----- Task data

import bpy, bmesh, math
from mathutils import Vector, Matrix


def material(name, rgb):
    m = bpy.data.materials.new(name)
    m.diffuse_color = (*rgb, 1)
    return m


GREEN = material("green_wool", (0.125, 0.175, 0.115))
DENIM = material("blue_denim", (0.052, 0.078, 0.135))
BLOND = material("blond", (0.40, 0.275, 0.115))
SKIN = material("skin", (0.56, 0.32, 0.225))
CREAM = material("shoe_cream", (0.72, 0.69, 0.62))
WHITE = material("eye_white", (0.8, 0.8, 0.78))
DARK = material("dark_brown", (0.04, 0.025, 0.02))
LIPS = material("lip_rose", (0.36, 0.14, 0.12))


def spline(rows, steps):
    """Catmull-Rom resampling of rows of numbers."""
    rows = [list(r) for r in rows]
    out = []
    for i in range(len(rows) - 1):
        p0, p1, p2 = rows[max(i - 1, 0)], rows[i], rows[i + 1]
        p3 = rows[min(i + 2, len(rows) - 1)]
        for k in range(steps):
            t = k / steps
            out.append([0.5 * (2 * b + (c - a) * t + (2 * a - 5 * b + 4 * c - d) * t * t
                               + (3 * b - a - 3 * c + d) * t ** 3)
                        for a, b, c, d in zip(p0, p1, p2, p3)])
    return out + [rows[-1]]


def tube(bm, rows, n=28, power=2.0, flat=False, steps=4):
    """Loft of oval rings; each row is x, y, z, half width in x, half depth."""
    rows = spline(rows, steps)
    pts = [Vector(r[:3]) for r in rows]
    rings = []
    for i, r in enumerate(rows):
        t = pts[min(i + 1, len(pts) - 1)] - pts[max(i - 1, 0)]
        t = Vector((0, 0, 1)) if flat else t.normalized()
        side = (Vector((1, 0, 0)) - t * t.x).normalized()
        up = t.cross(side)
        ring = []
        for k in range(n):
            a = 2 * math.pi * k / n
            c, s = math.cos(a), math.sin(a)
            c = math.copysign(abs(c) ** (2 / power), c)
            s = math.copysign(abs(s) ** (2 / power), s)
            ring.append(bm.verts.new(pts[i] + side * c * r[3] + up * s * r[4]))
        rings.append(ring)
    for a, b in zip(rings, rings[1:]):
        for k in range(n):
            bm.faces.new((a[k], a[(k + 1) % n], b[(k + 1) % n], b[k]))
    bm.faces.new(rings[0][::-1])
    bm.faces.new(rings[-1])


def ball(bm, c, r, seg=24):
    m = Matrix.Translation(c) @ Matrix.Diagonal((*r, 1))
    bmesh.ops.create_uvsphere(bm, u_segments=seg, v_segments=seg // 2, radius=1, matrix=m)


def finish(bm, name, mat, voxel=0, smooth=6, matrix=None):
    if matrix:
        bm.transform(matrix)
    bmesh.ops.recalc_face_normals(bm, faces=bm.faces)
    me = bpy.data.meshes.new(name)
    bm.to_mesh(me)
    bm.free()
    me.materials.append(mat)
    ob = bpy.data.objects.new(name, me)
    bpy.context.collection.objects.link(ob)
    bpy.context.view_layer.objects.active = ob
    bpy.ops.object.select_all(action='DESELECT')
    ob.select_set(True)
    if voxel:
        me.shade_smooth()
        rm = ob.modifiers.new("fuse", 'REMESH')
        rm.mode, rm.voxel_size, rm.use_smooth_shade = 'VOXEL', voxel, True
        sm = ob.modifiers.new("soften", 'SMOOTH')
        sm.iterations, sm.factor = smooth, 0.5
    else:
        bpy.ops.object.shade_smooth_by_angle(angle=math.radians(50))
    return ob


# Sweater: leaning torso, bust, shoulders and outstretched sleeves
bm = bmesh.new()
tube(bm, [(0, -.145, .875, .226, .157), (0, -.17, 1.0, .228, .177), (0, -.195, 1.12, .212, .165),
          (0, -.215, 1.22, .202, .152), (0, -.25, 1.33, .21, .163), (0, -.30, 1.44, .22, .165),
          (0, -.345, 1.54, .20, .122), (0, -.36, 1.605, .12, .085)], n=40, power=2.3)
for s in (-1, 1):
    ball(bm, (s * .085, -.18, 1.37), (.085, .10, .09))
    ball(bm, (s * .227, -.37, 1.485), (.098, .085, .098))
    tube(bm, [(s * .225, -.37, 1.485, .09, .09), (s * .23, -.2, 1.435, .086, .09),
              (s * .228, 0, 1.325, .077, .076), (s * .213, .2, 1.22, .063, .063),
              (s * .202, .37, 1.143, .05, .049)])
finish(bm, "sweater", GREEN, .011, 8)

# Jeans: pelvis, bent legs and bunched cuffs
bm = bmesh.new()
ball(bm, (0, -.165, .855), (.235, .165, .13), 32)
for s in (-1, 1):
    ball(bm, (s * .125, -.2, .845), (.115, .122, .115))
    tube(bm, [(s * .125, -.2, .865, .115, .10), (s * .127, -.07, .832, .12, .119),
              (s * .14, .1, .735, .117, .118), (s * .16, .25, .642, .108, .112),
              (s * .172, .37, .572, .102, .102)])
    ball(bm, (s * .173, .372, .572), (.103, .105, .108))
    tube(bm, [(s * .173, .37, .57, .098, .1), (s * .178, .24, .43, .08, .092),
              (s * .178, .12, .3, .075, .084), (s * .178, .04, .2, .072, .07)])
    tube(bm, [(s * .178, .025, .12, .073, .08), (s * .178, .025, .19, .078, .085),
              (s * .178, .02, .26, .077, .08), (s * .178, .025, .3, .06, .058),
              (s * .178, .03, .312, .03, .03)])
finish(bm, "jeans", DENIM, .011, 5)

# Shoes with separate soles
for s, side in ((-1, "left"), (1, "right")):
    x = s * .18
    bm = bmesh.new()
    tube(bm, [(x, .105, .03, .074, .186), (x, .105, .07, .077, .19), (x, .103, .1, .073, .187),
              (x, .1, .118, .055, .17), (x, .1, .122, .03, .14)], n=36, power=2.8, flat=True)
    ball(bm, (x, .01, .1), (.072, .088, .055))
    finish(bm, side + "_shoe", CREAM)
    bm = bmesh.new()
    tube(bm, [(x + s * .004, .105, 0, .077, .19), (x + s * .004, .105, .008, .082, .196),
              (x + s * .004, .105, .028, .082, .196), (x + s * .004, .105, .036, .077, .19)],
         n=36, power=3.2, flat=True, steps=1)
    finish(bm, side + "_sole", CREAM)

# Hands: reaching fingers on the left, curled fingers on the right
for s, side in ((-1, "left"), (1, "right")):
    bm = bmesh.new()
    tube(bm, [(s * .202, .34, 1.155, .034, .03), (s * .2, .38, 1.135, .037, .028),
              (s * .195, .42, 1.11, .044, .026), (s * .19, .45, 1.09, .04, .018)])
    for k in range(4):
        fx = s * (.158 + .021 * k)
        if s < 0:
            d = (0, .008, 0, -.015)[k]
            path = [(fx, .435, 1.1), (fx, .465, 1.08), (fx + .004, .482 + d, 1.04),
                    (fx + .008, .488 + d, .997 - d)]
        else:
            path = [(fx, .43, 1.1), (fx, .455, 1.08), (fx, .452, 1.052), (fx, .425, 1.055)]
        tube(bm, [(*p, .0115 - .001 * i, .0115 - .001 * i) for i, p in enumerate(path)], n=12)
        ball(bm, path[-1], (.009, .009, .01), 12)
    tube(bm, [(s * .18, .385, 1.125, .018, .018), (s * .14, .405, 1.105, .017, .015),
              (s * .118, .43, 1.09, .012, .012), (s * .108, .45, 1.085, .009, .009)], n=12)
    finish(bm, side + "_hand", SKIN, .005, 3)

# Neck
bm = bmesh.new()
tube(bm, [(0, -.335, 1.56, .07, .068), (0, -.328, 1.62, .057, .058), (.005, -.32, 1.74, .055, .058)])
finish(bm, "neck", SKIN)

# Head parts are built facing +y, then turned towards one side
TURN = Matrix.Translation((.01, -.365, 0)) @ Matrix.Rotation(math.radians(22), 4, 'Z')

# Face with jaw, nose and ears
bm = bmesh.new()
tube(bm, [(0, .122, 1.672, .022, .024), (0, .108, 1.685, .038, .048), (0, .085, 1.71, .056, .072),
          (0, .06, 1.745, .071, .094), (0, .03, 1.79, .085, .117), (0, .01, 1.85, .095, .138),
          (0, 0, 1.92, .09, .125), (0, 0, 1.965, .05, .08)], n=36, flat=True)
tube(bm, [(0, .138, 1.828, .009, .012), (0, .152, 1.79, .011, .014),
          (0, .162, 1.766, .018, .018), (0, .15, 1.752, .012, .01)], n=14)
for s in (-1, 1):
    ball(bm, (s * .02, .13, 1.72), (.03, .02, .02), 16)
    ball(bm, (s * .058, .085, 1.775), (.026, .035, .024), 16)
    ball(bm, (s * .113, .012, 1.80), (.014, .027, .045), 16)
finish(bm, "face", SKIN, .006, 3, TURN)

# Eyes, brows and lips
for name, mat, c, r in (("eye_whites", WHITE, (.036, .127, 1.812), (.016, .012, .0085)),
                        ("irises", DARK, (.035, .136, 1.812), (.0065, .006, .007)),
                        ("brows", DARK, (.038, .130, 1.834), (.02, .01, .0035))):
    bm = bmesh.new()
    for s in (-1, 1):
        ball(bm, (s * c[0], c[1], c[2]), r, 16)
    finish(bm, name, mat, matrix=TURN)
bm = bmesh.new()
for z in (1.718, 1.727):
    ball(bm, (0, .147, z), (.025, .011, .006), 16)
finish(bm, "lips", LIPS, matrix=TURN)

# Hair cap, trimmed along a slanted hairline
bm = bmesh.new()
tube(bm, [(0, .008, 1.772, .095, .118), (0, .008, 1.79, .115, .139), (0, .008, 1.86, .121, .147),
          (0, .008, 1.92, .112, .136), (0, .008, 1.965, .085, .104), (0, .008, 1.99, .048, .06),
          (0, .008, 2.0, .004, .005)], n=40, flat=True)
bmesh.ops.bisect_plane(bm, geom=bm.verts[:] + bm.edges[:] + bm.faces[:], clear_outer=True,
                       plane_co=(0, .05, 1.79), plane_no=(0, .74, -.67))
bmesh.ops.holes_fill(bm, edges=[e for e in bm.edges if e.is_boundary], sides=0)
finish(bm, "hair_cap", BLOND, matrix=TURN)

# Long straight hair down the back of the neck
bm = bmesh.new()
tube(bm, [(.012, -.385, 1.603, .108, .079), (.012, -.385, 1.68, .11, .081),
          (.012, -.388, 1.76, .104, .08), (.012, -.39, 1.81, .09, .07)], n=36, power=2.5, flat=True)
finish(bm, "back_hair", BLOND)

----------

What you have to do: In the data above, find each line that uses the string "rings". Copy it.

Response area:
    """Loft of oval rings; each row is x, y, z, half width in x, half depth."""
    rings = []
        rings.append(ring)
    for a, b in zip(rings, rings[1:]):
    bm.faces.new(rings[0][::-1])
    bm.faces.new(rings[-1])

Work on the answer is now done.